• Source data
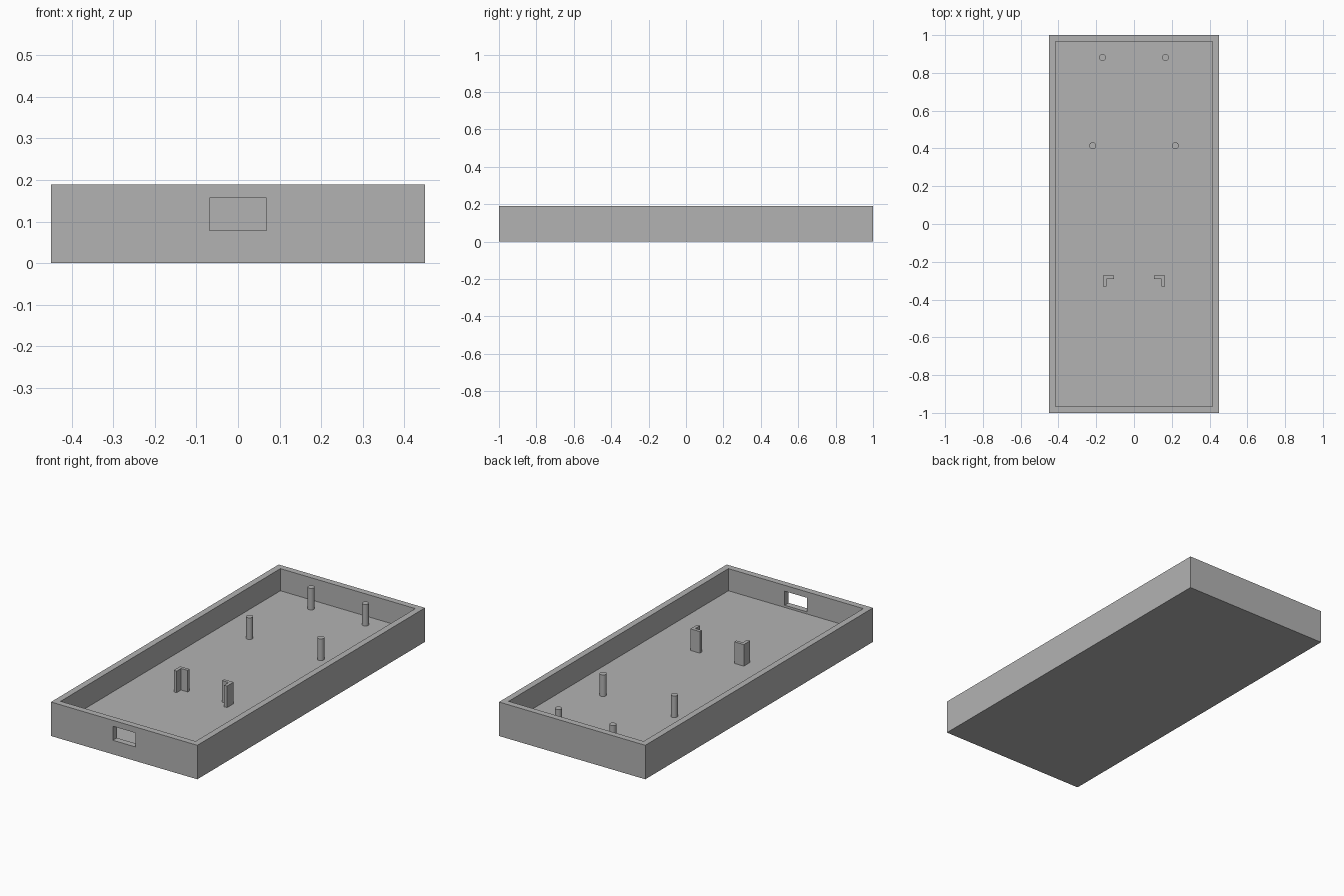
import bpy
import bmesh
from mathutils import Matrix

if "Cube" in bpy.data.objects:
    bpy.data.objects.remove(bpy.data.objects["Cube"], do_unlink=True)

WIDTH, LENGTH, HEIGHT = 0.9, 2.0, 0.189
WALL, FLOOR = 0.035, 0.066
TOP = 0.186          # top of posts and brackets
SINK = 0.004         # overlap of standing parts with the floor

grey = bpy.data.materials.new("plain_grey")
grey.use_nodes = True
grey.diffuse_color = (0.45, 0.45, 0.45, 1)
grey.node_tree.nodes["Principled BSDF"].inputs["Base Color"].default_value = (0.45, 0.45, 0.45, 1)


def finish(name, bm):
    bmesh.ops.recalc_face_normals(bm, faces=bm.faces)
    mesh = bpy.data.meshes.new(name)
    bm.to_mesh(mesh)
    bm.free()
    mesh.materials.append(grey)
    obj = bpy.data.objects.new(name, mesh)
    bpy.context.collection.objects.link(obj)
    return obj


def box(lo, hi):
    bm = bmesh.new()
    size = [b - a for a, b in zip(lo, hi)]
    mid = [(a + b) / 2 for a, b in zip(lo, hi)]
    bmesh.ops.create_cube(bm, size=1, matrix=Matrix.Translation(mid) @ Matrix.Diagonal((*size, 1)))
    return bm


def select_only(obj):
    bpy.ops.object.select_all(action='DESELECT')
    obj.select_set(True)
    bpy.context.view_layer.objects.active = obj


# Open tray: inset the top of a block and push it down to the floor
bm = box((-WIDTH / 2, -LENGTH / 2, 0), (WIDTH / 2, LENGTH / 2, HEIGHT))
top = max(bm.faces, key=lambda f: f.calc_center_median().z)
bmesh.ops.inset_region(bm, faces=[top], thickness=WALL, use_even_offset=True)
pocket = bmesh.ops.extrude_face_region(bm, geom=[top])
bmesh.ops.translate(bm, vec=(0, 0, FLOOR - HEIGHT),
                    verts=[g for g in pocket["geom"] if isinstance(g, bmesh.types.BMVert)])
if top.is_valid:
    bmesh.ops.delete(bm, geom=[top], context='FACES_ONLY')
tray = finish("tray", bm)

# Rectangular port through the front wall
cutter = finish("port_cutter", box((-0.069, -1.1, 0.078), (0.069, -0.9, 0.156)))
cutter.hide_render = True
cut = tray.modifiers.new("port", 'BOOLEAN')
cut.operation = 'DIFFERENCE'
cut.solver = 'EXACT'
cut.object = cutter
select_only(tray)
bpy.ops.object.modifier_apply(modifier=cut.name)
bpy.data.objects.remove(cutter, do_unlink=True)

for side, sign in (("left", 1), ("right", -1)):
    # Round mounting posts
    for row, x, y in (("rear", 0.167, 0.881), ("middle", 0.219, 0.415)):
        bm = bmesh.new()
        bottom = FLOOR - SINK
        bmesh.ops.create_cone(bm, cap_ends=True, segments=32, radius1=0.018, radius2=0.018,
                              depth=TOP - bottom,
                              matrix=Matrix.Translation((sign * x, y, (TOP + bottom) / 2)))
        post = finish(f"{row}_post_{side}", bm)
        select_only(post)
        bpy.ops.object.shade_smooth_by_angle()

    # L-shaped corner bracket, extruded from its plan outline
    x0, x1, y0, y1, t = 0.106, 0.164, -0.33, -0.273, 0.018
    plan = [(x0, y1), (x1, y1), (x1, y0), (x1 - t, y0), (x1 - t, y1 - t), (x0, y1 - t)]
    bm = bmesh.new()
    base = bm.faces.new([bm.verts.new((sign * x, y, FLOOR - SINK)) for x, y in plan])
    raised = bmesh.ops.extrude_face_region(bm, geom=[base], use_keep_orig=True)
    bmesh.ops.translate(bm, vec=(0, 0, TOP - FLOOR + SINK),
                        verts=[g for g in raised["geom"] if isinstance(g, bmesh.types.BMVert)])
    finish(f"corner_bracket_{side}", bm)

• Aim of the exercise
Only an exact reproduction of the lines from the one with "bpy.ops.object.shade_smooth_by_angle()" to the end of the listing is expected.

• Answer box
        bpy.ops.object.shade_smooth_by_angle()

    # L-shaped corner bracket, extruded from its plan outline
    x0, x1, y0, y1, t = 0.106, 0.164, -0.33, -0.273, 0.018
    plan = [(x0, y1), (x1, y1), (x1, y0), (x1 - t, y0), (x1 - t, y1 - t), (x0, y1 - t)]
    bm = bmesh.new()
    base = bm.faces.new([bm.verts.new((sign * x, y, FLOOR - SINK)) for x, y in plan])
    raised = bmesh.ops.extrude_face_region(bm, geom=[base], use_keep_orig=True)
    bmesh.ops.translate(bm, vec=(0, 0, TOP - FLOOR + SINK),
                        verts=[g for g in raised["geom"] if isinstance(g, bmesh.types.BMVert)])
    finish(f"corner_bracket_{side}", bm)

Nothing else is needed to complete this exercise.